Last week Danish authorities seized three Ferraris belonging to a large Copenhagen-based business allegedly seeking to avoid VAT. With the largest bank in Denmark—Danske Bank—also being embroiled in a tax avoidance scandal last year, it seems timely to explore the common libertarian and voluntaryist idea of taxation as theft. With money and valuable assets like cars being confiscated, many are asking who the real thieves are, and how these seizures can be stopped.
Taxation as Extortion
Extortion is obtaining something—especially property or money—through coercion. That is to say, through threats of violence or intimidation. The popular “taxation is theft” trope in voluntaryist and libertarian circles thus equates taxes with extortion. This is sometimes seen as a radical or extreme position by those who view taxation as a “necessary evil.” A basic and obvious duty upon which civilized society depends. All this notwithstanding, the phrase is worthy of closer examination.

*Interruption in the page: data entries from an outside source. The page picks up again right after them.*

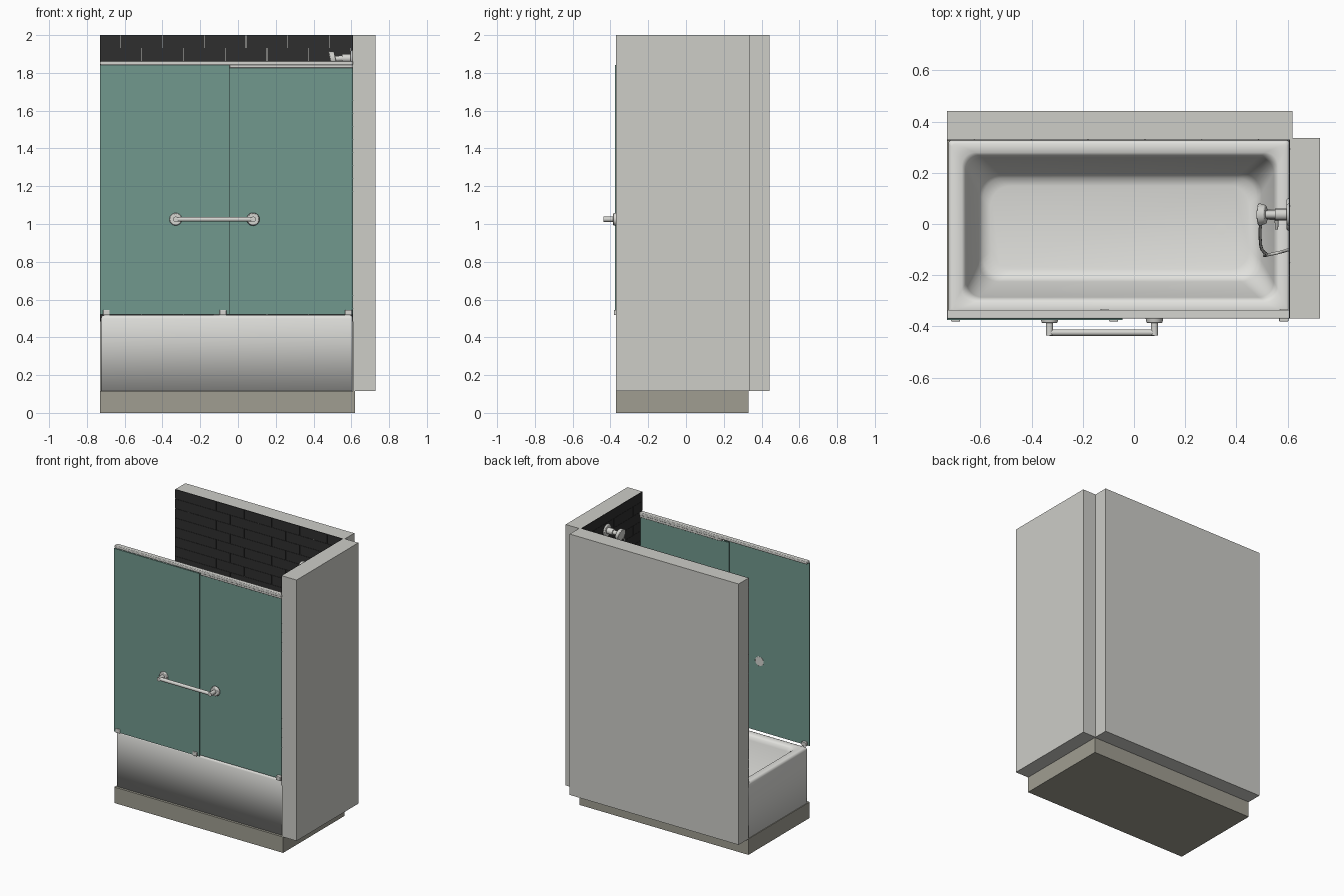
import bpy, bmesh, math
from mathutils import Vector

cube = bpy.data.objects.get("Cube")
if cube:
    bpy.data.objects.remove(cube, do_unlink=True)


def material(name, rgb):
    m = bpy.data.materials.new(name)
    m.use_nodes = True
    m.diffuse_color = (*rgb, 1)
    node = m.node_tree.nodes["Principled BSDF"]
    node.inputs["Base Color"].default_value = (*rgb, 1)
    node.inputs["Roughness"].default_value = 0.5
    return m


WALL = material("wall grey", (0.61, 0.61, 0.575))
BASE = material("floor stone", (0.35, 0.34, 0.285))
TILE = material("black tile", (0.028, 0.028, 0.028))
GLASS = material("teal glass", (0.165, 0.315, 0.27))
WHITE = material("tub white", (0.76, 0.76, 0.73))
METAL = material("pale metal", (0.66, 0.66, 0.63))


def finish(name, bm, mat, smooth=False):
    bmesh.ops.recalc_face_normals(bm, faces=bm.faces)
    mesh = bpy.data.meshes.new(name)
    bm.to_mesh(mesh)
    bm.free()
    mesh.materials.append(mat)
    for p in mesh.polygons:
        p.use_smooth = smooth
    ob = bpy.data.objects.new(name, mesh)
    bpy.context.collection.objects.link(ob)
    return ob


def add_box(bm, lo, hi):
    lo, hi = Vector(lo), Vector(hi)
    vs = bmesh.ops.create_cube(bm, size=1)["verts"]
    for v in vs:
        v.co = (lo + hi) / 2 + v.co * (hi - lo)


def box(name, lo, hi, mat, bevel=0):
    bm = bmesh.new()
    add_box(bm, lo, hi)
    ob = finish(name, bm, mat)
    if bevel:
        mod = ob.modifiers.new("rounding", "BEVEL")
        mod.width, mod.segments = bevel, 3
    return ob


def rod(name, a, b, r1, mat, r2=None, bevel=0):
    a, b = Vector(a), Vector(b)
    bpy.ops.mesh.primitive_cone_add(vertices=32, radius1=r1, radius2=r1 if r2 is None else r2,
                                    depth=(b - a).length, location=(a + b) / 2)
    ob = bpy.context.object
    ob.name = name
    ob.rotation_euler = (b - a).to_track_quat("Z", "Y").to_euler()
    ob.data.materials.append(mat)
    bpy.ops.object.shade_smooth_by_angle(angle=math.radians(40))
    if bevel:
        mod = ob.modifiers.new("rounding", "BEVEL")
        mod.width, mod.segments = bevel, 2
    return ob


def pipe(name, points, radius, mat):
    cu = bpy.data.curves.new(name, "CURVE")
    cu.dimensions = "3D"
    cu.bevel_depth, cu.bevel_resolution, cu.use_fill_caps = radius, 4, True
    sp = cu.splines.new("BEZIER")
    sp.bezier_points.add(len(points) - 1)
    for bp, p in zip(sp.bezier_points, points):
        bp.co = p
        bp.handle_left_type = bp.handle_right_type = "AUTO"
    cu.materials.append(mat)
    ob = bpy.data.objects.new(name, cu)
    bpy.context.collection.objects.link(ob)


# Floor plinth and the two walls
X0, X1, Y0, Y1, FLOOR, TOP = -0.73, 0.61, -0.37, 0.33, 0.115, 2.0
box("floor_plinth", (X0, Y0, 0), (0.62, Y1, FLOOR), BASE)
box("back_wall", (X0, Y1, FLOOR), (0.62, 0.442, TOP), WALL)
box("side_wall", (X1, Y0, FLOOR), (0.727, 0.336, TOP), WALL)


# Running-bond tiles, half a tile offset on alternate rows
def tiles(name, start, end, joint, place):
    bm = bmesh.new()
    row_h, width, z, row = 0.069, 0.222, TOP, 0
    while z > 0.49:
        u = joint + (width / 2 if row % 2 else 0)
        while u > start:
            u -= width
        while u < end:
            a, b = max(u, start), min(u + width - 0.003, end)
            if b - a > 0.004:
                add_box(bm, *place(a, b, z - row_h + 0.0015, z))
            u += width
        z -= row_h
        row += 1
    finish(name, bm, TILE)


tiles("back_wall_tiles", X0, X1, -0.40,
      lambda a, b, z0, z1: ((a, Y1 - 0.004, z0), (b, Y1 + 0.001, z1)))
tiles("side_wall_tiles", Y0 + 0.002, Y1 - 0.004, -0.15,
      lambda a, b, z0, z1: ((X1 - 0.004, a, z0), (X1 + 0.001, b, z1)))


# Bathtub: rounded-rectangle rings lofted up the outside, over the rim and down inside
def ring(bm, x0, x1, y0, y1, r, z, steps=8):
    verts = []
    for k, (cx, cy) in enumerate([(x1 - r, y1 - r), (x0 + r, y1 - r), (x0 + r, y0 + r), (x1 - r, y0 + r)]):
        for i in range(steps + 1):
            t = math.pi / 2 * (k + i / steps)
            verts.append(bm.verts.new((cx + r * math.cos(t), cy + r * math.sin(t), z)))
    return verts


bm = bmesh.new()
rings = [ring(bm, *p) for p in [
    (-0.725, 0.607, -0.353, 0.327, 0.012, 0.115),
    (-0.725, 0.607, -0.353, 0.327, 0.012, 0.500),
    (-0.721, 0.604, -0.349, 0.323, 0.012, 0.513),
    (-0.710, 0.596, -0.340, 0.314, 0.015, 0.517),
    (-0.672, 0.563, -0.305, 0.279, 0.050, 0.515),
    (-0.660, 0.553, -0.293, 0.267, 0.055, 0.505),
    (-0.653, 0.546, -0.286, 0.260, 0.060, 0.480),
    (-0.608, 0.498, -0.225, 0.198, 0.080, 0.215),
    (-0.590, 0.480, -0.208, 0.180, 0.080, 0.190),
    (-0.560, 0.450, -0.178, 0.150, 0.080, 0.180)]]
for lower, upper in zip(rings, rings[1:]):
    for i in range(len(lower)):
        j = (i + 1) % len(lower)
        bm.faces.new((lower[i], lower[j], upper[j], upper[i]))
bm.faces.new(rings[0])
bm.faces.new(rings[-1])
finish("bathtub", bm, WHITE, smooth=True)
rod("drain", (0.34, -0.02, 0.178), (0.34, -0.02, 0.183), 0.022, WHITE)

# Sliding glass screen with rails
box("outer_glass_panel", (X0, -0.375, 0.52), (-0.045, -0.367, 1.842), GLASS)
box("inner_glass_panel", (-0.10, -0.354, 0.52), (X1 - 0.002, -0.346, 1.83), GLASS)
box("top_rail", (X0, Y0, 1.842), (X1, -0.335, 1.862), METAL, 0.005)
box("inner_rail", (-0.045, -0.364, 1.826), (X1, -0.338, 1.844), METAL, 0.003)

# Bottom clips on both sides of the glass
for i, x in enumerate((-0.697, -0.08, 0.585)):
    box(f"glass_clip_{i}", (x - 0.018, -0.381, 0.517), (x + 0.018, -0.345, 0.546), METAL, 0.004)
for i, x in enumerate((-0.115, 0.585)):
    box(f"inner_clip_{i}", (x - 0.016, -0.346, 0.517), (x + 0.016, -0.332, 0.546), METAL, 0.003)

# Towel bar handle
HZ, BAR_Y = 1.025, -0.424
for side, x in (("right", -0.33), ("left", 0.08)):
    rod(f"{side}_handle_flange", (x, -0.366, HZ), (x, -0.386, HZ), 0.035, METAL, 0.031, 0.003)
    rod(f"{side}_handle_post", (x, -0.38, HZ), (x, BAR_Y - 0.012, HZ), 0.014, METAL)
rod("handle_bar", (-0.33, BAR_Y, HZ), (0.08, BAR_Y, HZ), 0.0125, METAL)

# Shower head on its wall arm, with hose
SY, SZ = 0.037, 1.877
rod("shower_wall_plate", (0.607, SY, SZ), (0.596, SY, SZ), 0.045, METAL, 0.04, 0.003)
rod("shower_arm", (0.60, SY, SZ), (0.55, SY, SZ), 0.022, METAL)
rod("shower_neck", (0.555, SY, SZ), (0.51, SY, SZ - 0.003), 0.015, METAL)
rod("shower_head", (0.516, SY, SZ), (0.487, SY, SZ - 0.006), 0.036, METAL, 0.045, 0.004)
pipe("shower_hose", [(0.495, SY - 0.03, SZ - 0.03), (0.492, -0.04, 1.72), (0.515, -0.115, 1.25),
                     (0.55, -0.115, 1.06), (0.606, -0.10, 1.12)], 0.006, METAL)

# Mixer valve and bath spout
rod("valve_plate", (0.607, SY, 1.0), (0.596, SY, 1.0), 0.065, METAL, 0.06, 0.003)
rod("valve_body", (0.60, SY, 1.0), (0.55, SY, 1.0), 0.024, METAL, None, 0.003)
rod("valve_lever", (0.557, SY, 1.0), (0.557, -0.02, 0.98), 0.009, METAL, 0.006)
rod("bath_spout", (0.607, SY, 0.68), (0.52, SY, 0.675), 0.024, METAL, 0.02, 0.003)
rod("spout_outlet", (0.532, SY, 0.675), (0.532, SY, 0.645), 0.016, METAL)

In Denmark, three high performance sports cars were seized by the state last week. The Ferraris were associated with a Copenhagen business seeking to avoid Denmark’s 25% value added tax (VAT) which had decided to bend the rules, finding creative